Spivack also urges parents to avoid days that are too full. “Kids can’t be scheduled every minute of their lives and be relaxed. Watch out for over scheduling and buying into competitive parenting. Make time for them to have a good bedtime. Chill time is more valuable than another class,” Spivack says.
3. Get back to the routine
After staying up late for an extended period, you can’t go to bed earlier before you begin waking up earlier, Spivack says. So, at least a week before holidays end, start setting the alarm clocks.
Begin with a wake up time that is about an hour earlier than usual. For example, if a 6-year-old child goes to bed at 9pm during the summer and needs to get back to an 8pm bedtime for school, begin by waking her up at 7am instead of letting her sleep until 8am. Then try inching her bedtime back the next night to 8:30pm. On day two, wake her up at 6:30am and aim for an 8pm bedtime.
“If you do it day after day and start your wind-down routine after dinner and everything is calming and technology is turned off, you head into their rooms and give them a little more [mum] and dad time, that helps them wind down and get to sleep earlier,” Spivack says.
Use the sun to your advantage. “Light regulates your body clock. If you leave the blinds open, the morning light that comes in will [naturally] start to shift the kids’ wake-up time,” Spivack says.
4. A little bribery never hurts
Who doesn’t love shopping? Children of all ages, including teenagers, look forward to buying new clothes and other items. You can use this to motivate them to get on to a sleep schedule.
Beyond that, Swanson advises tuning into the things that are really important to your child and using them as leverage. “What is your child’s currency? Video games, his [mobile] phone, shopping? Find a way to give your child what he’s after as long as he goes along with the plan,” Swanson says.

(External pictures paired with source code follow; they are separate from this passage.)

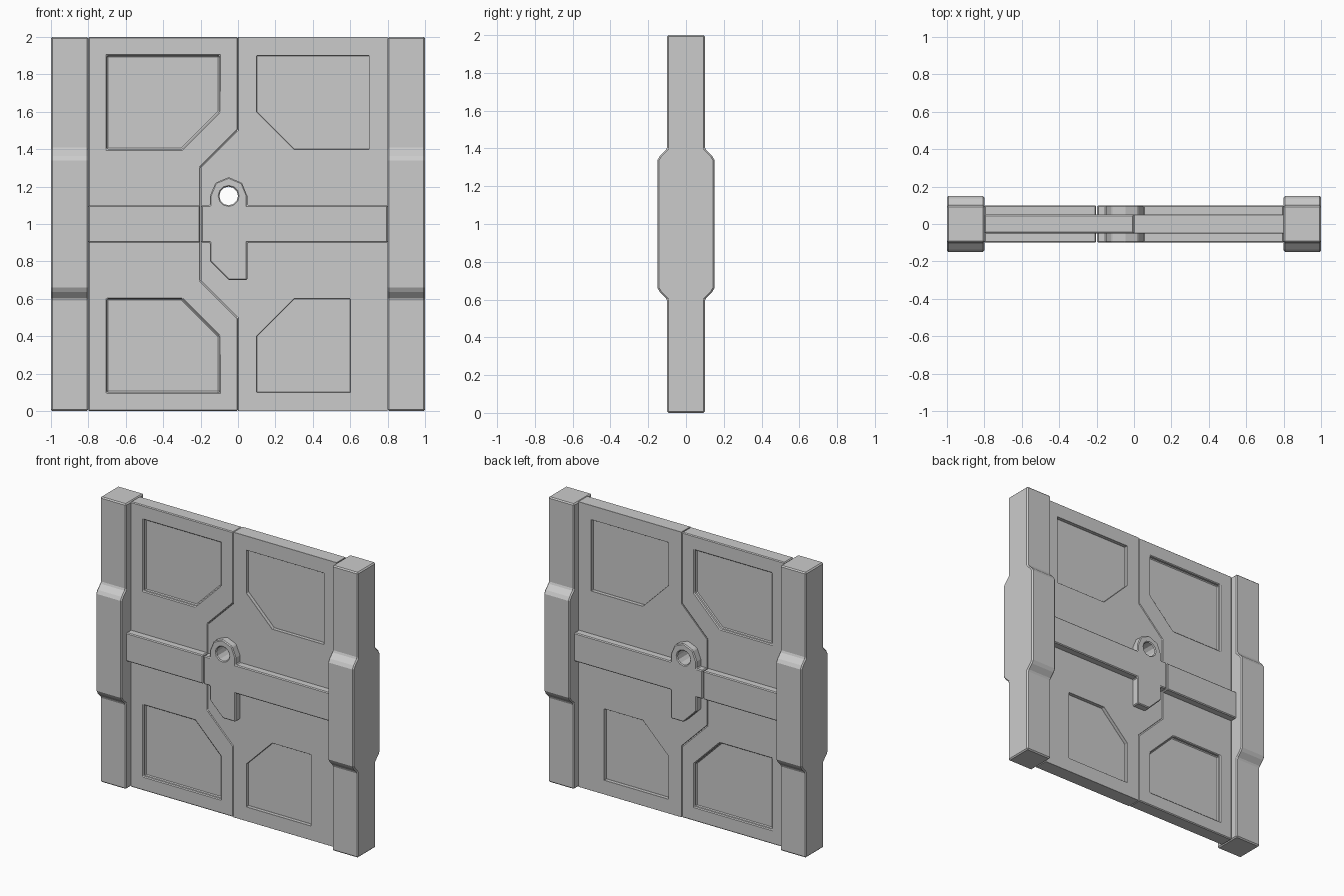
import bpy, bmesh, math

if "Cube" in bpy.data.objects:
    bpy.data.objects.remove(bpy.data.objects["Cube"])

grey = bpy.data.materials.new("light grey metal")
grey.diffuse_color = (0.6, 0.6, 0.6, 1)
grey.use_nodes = True
grey.node_tree.nodes["Principled BSDF"].inputs["Base Color"].default_value = grey.diffuse_color


def prism(name, pts, y0, y1):
    """Extrude an x-z outline from y0 to y1."""
    bm = bmesh.new()
    face = bm.faces.new([bm.verts.new((x, y0, z)) for x, z in pts])
    new = bmesh.ops.extrude_face_region(bm, geom=[face])["geom"]
    bmesh.ops.translate(bm, vec=(0, y1 - y0, 0),
                        verts=[v for v in new if isinstance(v, bmesh.types.BMVert)])
    bmesh.ops.recalc_face_normals(bm, faces=bm.faces[:])
    me = bpy.data.meshes.new(name)
    bm.to_mesh(me)
    bm.free()
    ob = bpy.data.objects.new(name, me)
    bpy.context.collection.objects.link(ob)
    me.materials.append(grey)
    return ob


def finish(ob, cutters=(), bevel=0.006):
    """Cut the shape, bevel its edges and apply everything."""
    for c in cutters:
        m = ob.modifiers.new("cut", 'BOOLEAN')
        m.operation, m.solver, m.object = 'DIFFERENCE', 'EXACT', c
    b = ob.modifiers.new("bevel", 'BEVEL')
    b.width, b.segments, b.limit_method = bevel, 1, 'ANGLE'
    b.angle_limit = math.radians(40)
    dg = bpy.context.evaluated_depsgraph_get()
    me = bpy.data.meshes.new_from_object(ob.evaluated_get(dg))
    ob.modifiers.clear()
    ob.data = me
    for c in cutters:
        bpy.data.objects.remove(c)


def recesses(outlines, depth=0.025):
    """Cutters for sunken panels on both faces of a leaf."""
    out = []
    for pts in outlines:
        for s in (-1, 1):
            c = prism("recess_cutter", pts, s * (0.05 - depth), s * 0.12)
            c.hide_render = True
            out.append(c)
    return out


def keyhole():
    n = 12
    pts = [(-0.05 + 0.05 * math.cos(2 * math.pi * i / n),
            1.15 + 0.05 * math.sin(2 * math.pi * i / n)) for i in range(n)]
    c = prism("hole_cutter", pts, -0.3, 0.3)
    c.hide_render = True
    return c


# Side posts with a thicker middle (profile is y-z, extruded along x)
half = [(0.1, 0), (0.1, 0.6), (0.137, 0.637), (0.15, 0.66),
        (0.15, 1.34), (0.137, 1.363), (0.1, 1.4), (0.1, 2)]
profile = half + [(-y, z) for y, z in reversed(half)]
for side, x0 in (("left", -1.0), ("right", 0.8)):
    post = prism(side + "_post", profile, x0, x0 + 0.2)
    for v in post.data.vertices:
        v.co = (v.co.y, v.co.x, v.co.z)
    post.data.flip_normals()
    finish(post, bevel=0.008)

# Door leaves meeting along a stepped seam
seam = [(0, 0), (0, 0.5), (-0.2, 0.7), (-0.2, 1.3), (0, 1.5), (0, 2)]
gap = 0.001
left = prism("left_leaf", [(x - gap, z) for x, z in seam] + [(-0.8, 2), (-0.8, 0)], -0.05, 0.05)
finish(left, recesses([
    [(-0.7, 1.4), (-0.3, 1.4), (-0.1, 1.6), (-0.1, 1.9), (-0.7, 1.9)],
    [(-0.7, 0.1), (-0.1, 0.1), (-0.1, 0.4), (-0.3, 0.6), (-0.7, 0.6)]]))

right = prism("right_leaf", [(x + gap, z) for x, z in seam] + [(0.8, 2), (0.8, 0)], -0.05, 0.05)
finish(right, recesses([
    [(0.3, 1.4), (0.7, 1.4), (0.7, 1.9), (0.1, 1.9), (0.1, 1.6)],
    [(0.1, 0.1), (0.6, 0.1), (0.6, 0.6), (0.3, 0.6), (0.1, 0.4)]]) + [keyhole()])

# Cross bars; the right one carries the lock ring and lug
bar = prism("left_bar", [(-0.8, 0.9), (-0.203, 0.9), (-0.203, 1.1), (-0.8, 1.1)], -0.1, 0.1)
finish(bar)

ring = [(-0.05 + 0.1 * math.cos(a * math.pi / 4), 1.15 + 0.1 * math.sin(a * math.pi / 4))
        for a in range(5)]
lock = [(0.8, 0.9), (0.8, 1.1), (0.05, 1.1)] + ring + [
    (-0.15, 1.1), (-0.197, 1.1), (-0.197, 0.9), (-0.15, 0.9), (-0.15, 0.8),
    (-0.05, 0.7), (0.05, 0.7), (0.05, 0.9)]
finish(prism("right_bar_with_lock", lock, -0.1, 0.1), [keyhole()])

What if your child won’t shut down the technology?
Swanson says that if your child refuses to go to bed, you might want to use logic. Say something like, “We need to get back into school-mode. I don’t want to get up early either. Your video games are keeping you from sleeping. You need to go to sleep or lose the games completely.” “If your kid refuses to go to bed, you might say something like, ‘I’m really wanting us to get back on track. I’m not looking forward to getting up early either. But I think video games are getting in the way…. Do this or lose the game.’”
5. Make morning time work

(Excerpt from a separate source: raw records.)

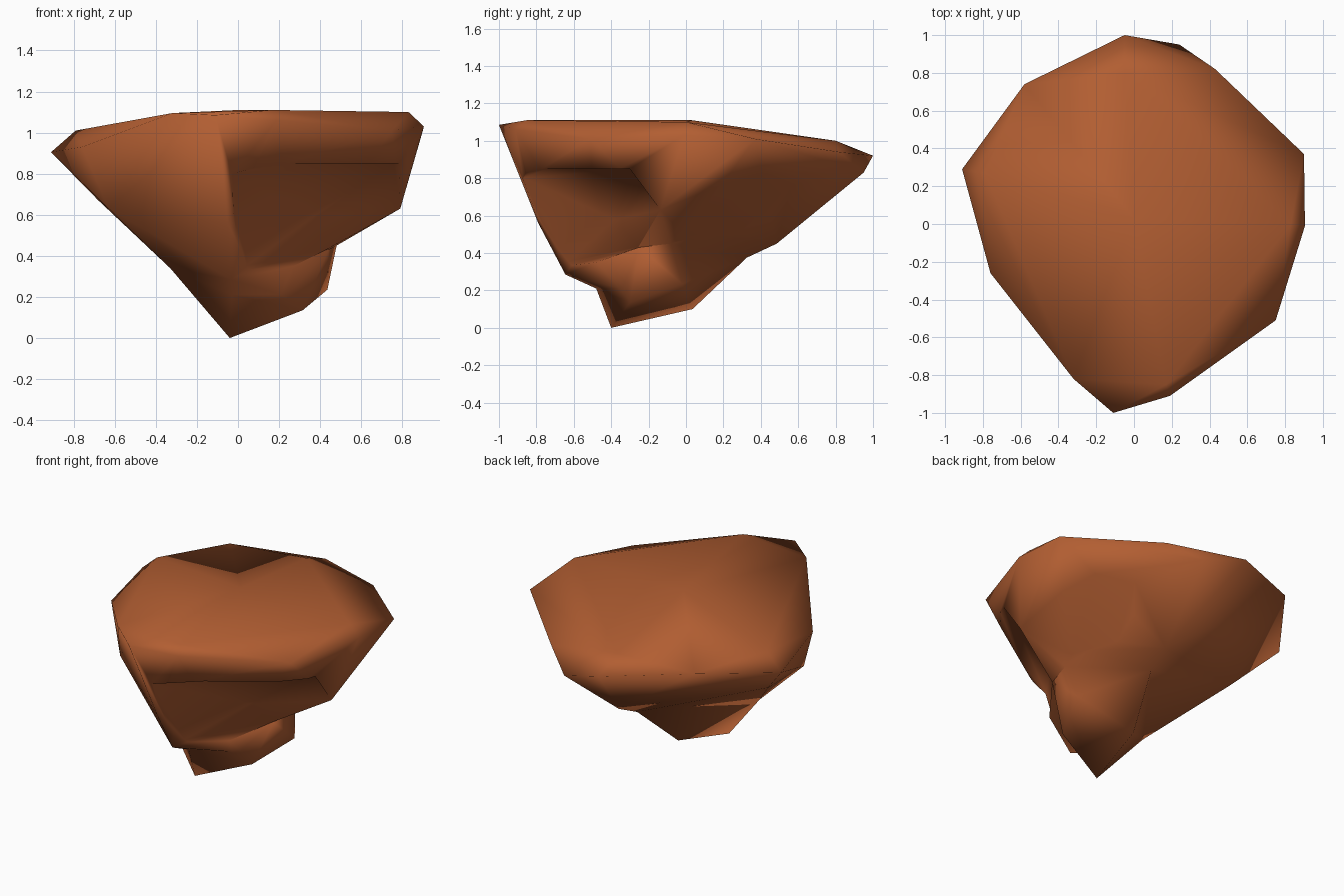
import bpy, bmesh

if "Cube" in bpy.data.objects:
    bpy.data.objects.remove(bpy.data.objects["Cube"])

mat = bpy.data.materials.new("rust brown stone")
mat.diffuse_color = (0.445, 0.112, 0.032, 1)
mat.use_nodes = True
mat.node_tree.nodes["Principled BSDF"].inputs["Base Color"].default_value = mat.diffuse_color


def hull_rock(name, points):
    """Faceted boulder: convex skin stretched over its corner points."""
    bm = bmesh.new()
    for p in points:
        bm.verts.new(p)
    res = bmesh.ops.convex_hull(bm, input=bm.verts)
    junk = {g for g in res["geom_interior"] + res["geom_unused"]
            if isinstance(g, bmesh.types.BMVert)}
    bmesh.ops.delete(bm, geom=list(junk), context='VERTS')
    bmesh.ops.recalc_face_normals(bm, faces=bm.faces)
    me = bpy.data.meshes.new(name)
    bm.to_mesh(me)
    bm.free()
    me.materials.append(mat)
    ob = bpy.data.objects.new(name, me)
    bpy.context.collection.objects.link(ob)
    return ob


def combine(ob, other, operation):
    """Boolean another rock into ob, then discard it."""
    mod = ob.modifiers.new("cut", 'BOOLEAN')
    mod.operation, mod.solver, mod.object = operation, 'EXACT', other
    bpy.context.view_layer.objects.active = ob
    bpy.ops.object.modifier_apply(modifier="cut")
    bpy.data.objects.remove(other)


# Corners shared between the pieces
notch, left_low, back_low = (.48, -.08, .45), (-.33, -.31, .34), (.135, .325, .375)
chin, ledge, elbow = (-.035, -.645, .285), (.27, -.48, .35), (.79, -.137, .63)
brow_l, brow_r, sill = (.17, -.84, .85), (.76, -.28, .85), (-.03, -.48, .21)
armpit, toe = (.44, -.25, .43), (.315, -.30, .135)

# Rim of the wide top, going round
rim = [(-.05, 1, .92), (.24, .95, .83), (.43, .82, .94), (.90, .37, 1.01),
       (.905, -.01, 1.03), (.75, -.51, 1.01), (.19, -.91, 1.06), (-.11, -1, 1.085),
       (-.32, -.82, 1.095), (-.76, -.26, .93), (-.91, .29, .905), (-.58, .74, .98)]
# Slightly domed top
top = [(.83, 0, 1.10), (.17, -.85, 1.11), (0, .03, 1.11), (-.79, .27, 1.01), (-.05, .8, 1.0)]
# Tapering flanks
flank = [(-.63, -.35, .63), (-.077, -.87, .8), (-.05, -.79, .56), (-.68, .1, .67),
         (.158, .485, .45)]
body = hull_rock("rock", rim + top + flank +
                 [notch, left_low, back_low, chin, ledge, elbow])

# Hollow under the front right brow
combine(body, hull_rock("hollow", [
    brow_l, brow_r, elbow, ledge, armpit, (.0, -.665, .32), (.35, -.38, .58),
    (-.02, -.79, .58), (-.03, -.87, .80),
    (.0, -1.05, .83), (.25, -1.05, .85), (.95, -.45, .85), (.7, -.8, .3)]), 'DIFFERENCE')

# Shallow dent in the right flank behind the elbow
combine(body, hull_rock("dent", [
    elbow, (.89, .37, .98), (.50, -.06, .46), (.725, .237, .76), (.22, .50, .48),
    (.45, .80, .88), (1.0, .7, .4), (1.1, .2, .6)]), 'DIFFERENCE')

# Small foot, and the sloping underside that ties it to the ledge
combine(body, hull_rock("foot", [
    (-.04, -.40, 0), (.034, .035, .10), (.435, -.02, .235), toe,
    sill, (0, -.45, .40), armpit, notch, left_low, back_low]), 'UNION')
combine(body, hull_rock("underside", [
    chin, ledge, sill, left_low, armpit, (.25, -.31, .20), (.1, -.4, .38)]), 'UNION')

for p in body.data.polygons:
    p.use_smooth = True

Lisa Joyner is a television producer and host, as well as a mum of 10-year-old and 11-month-old sons. As the self-described taskmaster in her home, she’s had to search for ways of turning the morning rush into a well-oiled routine.

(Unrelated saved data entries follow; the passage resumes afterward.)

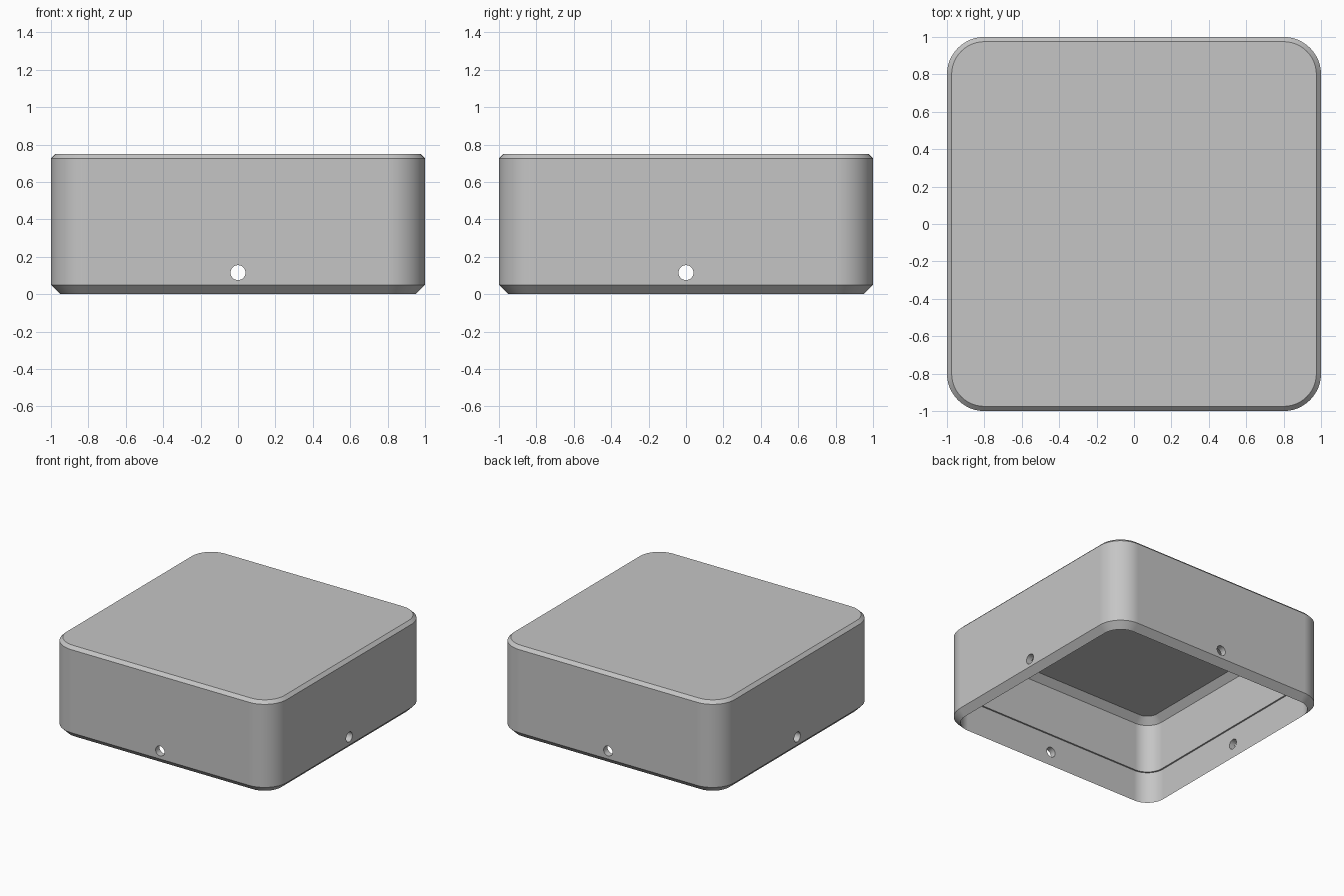
import bpy, bmesh
from math import sin, cos, pi

cube = bpy.data.objects.get("Cube")
if cube:
    bpy.data.objects.remove(cube, do_unlink=True)

grey = bpy.data.materials.new("plain grey")
grey.use_nodes = True
colour = (0.56, 0.56, 0.56, 1)
grey.diffuse_color = colour
grey.node_tree.nodes["Principled BSDF"].inputs["Base Color"].default_value = colour

HALF, RADIUS, STEPS = 1.0, 0.2, 12


def ring(bm, inset, z):
    """Rounded square, offset inwards from the outer wall."""
    r, c = RADIUS - inset, HALF - RADIUS
    verts = []
    for q, (sx, sy) in enumerate([(1, 1), (-1, 1), (-1, -1), (1, -1)]):
        for i in range(STEPS + 1):
            a = (q + i / STEPS) * pi / 2
            verts.append(bm.verts.new((sx * c + r * cos(a), sy * c + r * sin(a), z)))
    return verts


# Wall section (inset, height): from the outer top, round the rim, to the ceiling
section = [(0.025, 0.75), (0, 0.725), (0, 0.05), (0.05, 0),
           (0.05, 0.255), (0.0625, 0.255), (0.0625, 0.65), (0.1125, 0.70)]
bm = bmesh.new()
rings = [ring(bm, *p) for p in section]
for a, b in zip(rings, rings[1:]):
    for i in range(len(a)):
        j = (i + 1) % len(a)
        bm.faces.new((a[i], b[i], b[j], a[j]))
bm.faces.new(rings[0])
bm.faces.new(rings[-1][::-1])
bmesh.ops.recalc_face_normals(bm, faces=bm.faces)
mesh = bpy.data.meshes.new("box_cover")
bm.to_mesh(mesh)
bm.free()
mesh.materials.append(grey)
cover = bpy.data.objects.new("box_cover", mesh)
bpy.context.collection.objects.link(cover)


def select(ob):
    bpy.ops.object.select_all(action='DESELECT')
    ob.select_set(True)
    bpy.context.view_layer.objects.active = ob


# Screw holes through each pair of opposite walls
for rotation in [(pi / 2, 0, 0), (0, pi / 2, 0)]:
    bpy.ops.mesh.primitive_cylinder_add(vertices=32, radius=0.04, depth=3,
                                        location=(0, 0, 0.115), rotation=rotation)
    cutter = bpy.context.object
    cutter.name = "hole_cutter"
    cutter.hide_render = True
    cutter.data.materials.append(grey)
    select(cover)
    cut = cover.modifiers.new("hole", 'BOOLEAN')
    cut.operation = 'DIFFERENCE'
    cut.solver = 'EXACT'
    cut.object = cutter
    bpy.ops.object.modifier_apply(modifier=cut.name)
    bpy.data.objects.remove(cutter, do_unlink=True)

# Smooth corners with crisp chamfers and flat walls
select(cover)
bpy.ops.object.shade_smooth_by_angle(angle=pi / 6)
flat = cover.modifiers.new("flat walls", 'WEIGHTED_NORMAL')
flat.keep_sharp = True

“He really needs structure and to know what is expected of him,” she says of her 10-year-old stepson. “When he’s given the guidelines, he’s good.” Clearly establishing expectations for your child is critical, Spivack and Swanson say.
Joyner has made it clear that on school mornings, her stepson has a set of specific tasks to complete. “Once he’s up and makes his bed, has breakfast and is dressed, he can play video games,” Joyner says.
Make it easier on your child by doing some of the work the night before. “We set out his clothes at night so when he wakes up it’s easier for him and he can avoid having to figure out what to wear in the morning,” Joyner says.
Also don’t forget that positive feedback goes a long way with children. “He wants to please,” Joyner says of her stepson. “He knows it brings me such joy when I don’t have to rouse him out of bed for 45 minutes or remind him to do what has to be done.”
Once your children successfully make it out the door to school, you can feel a little pleased as well.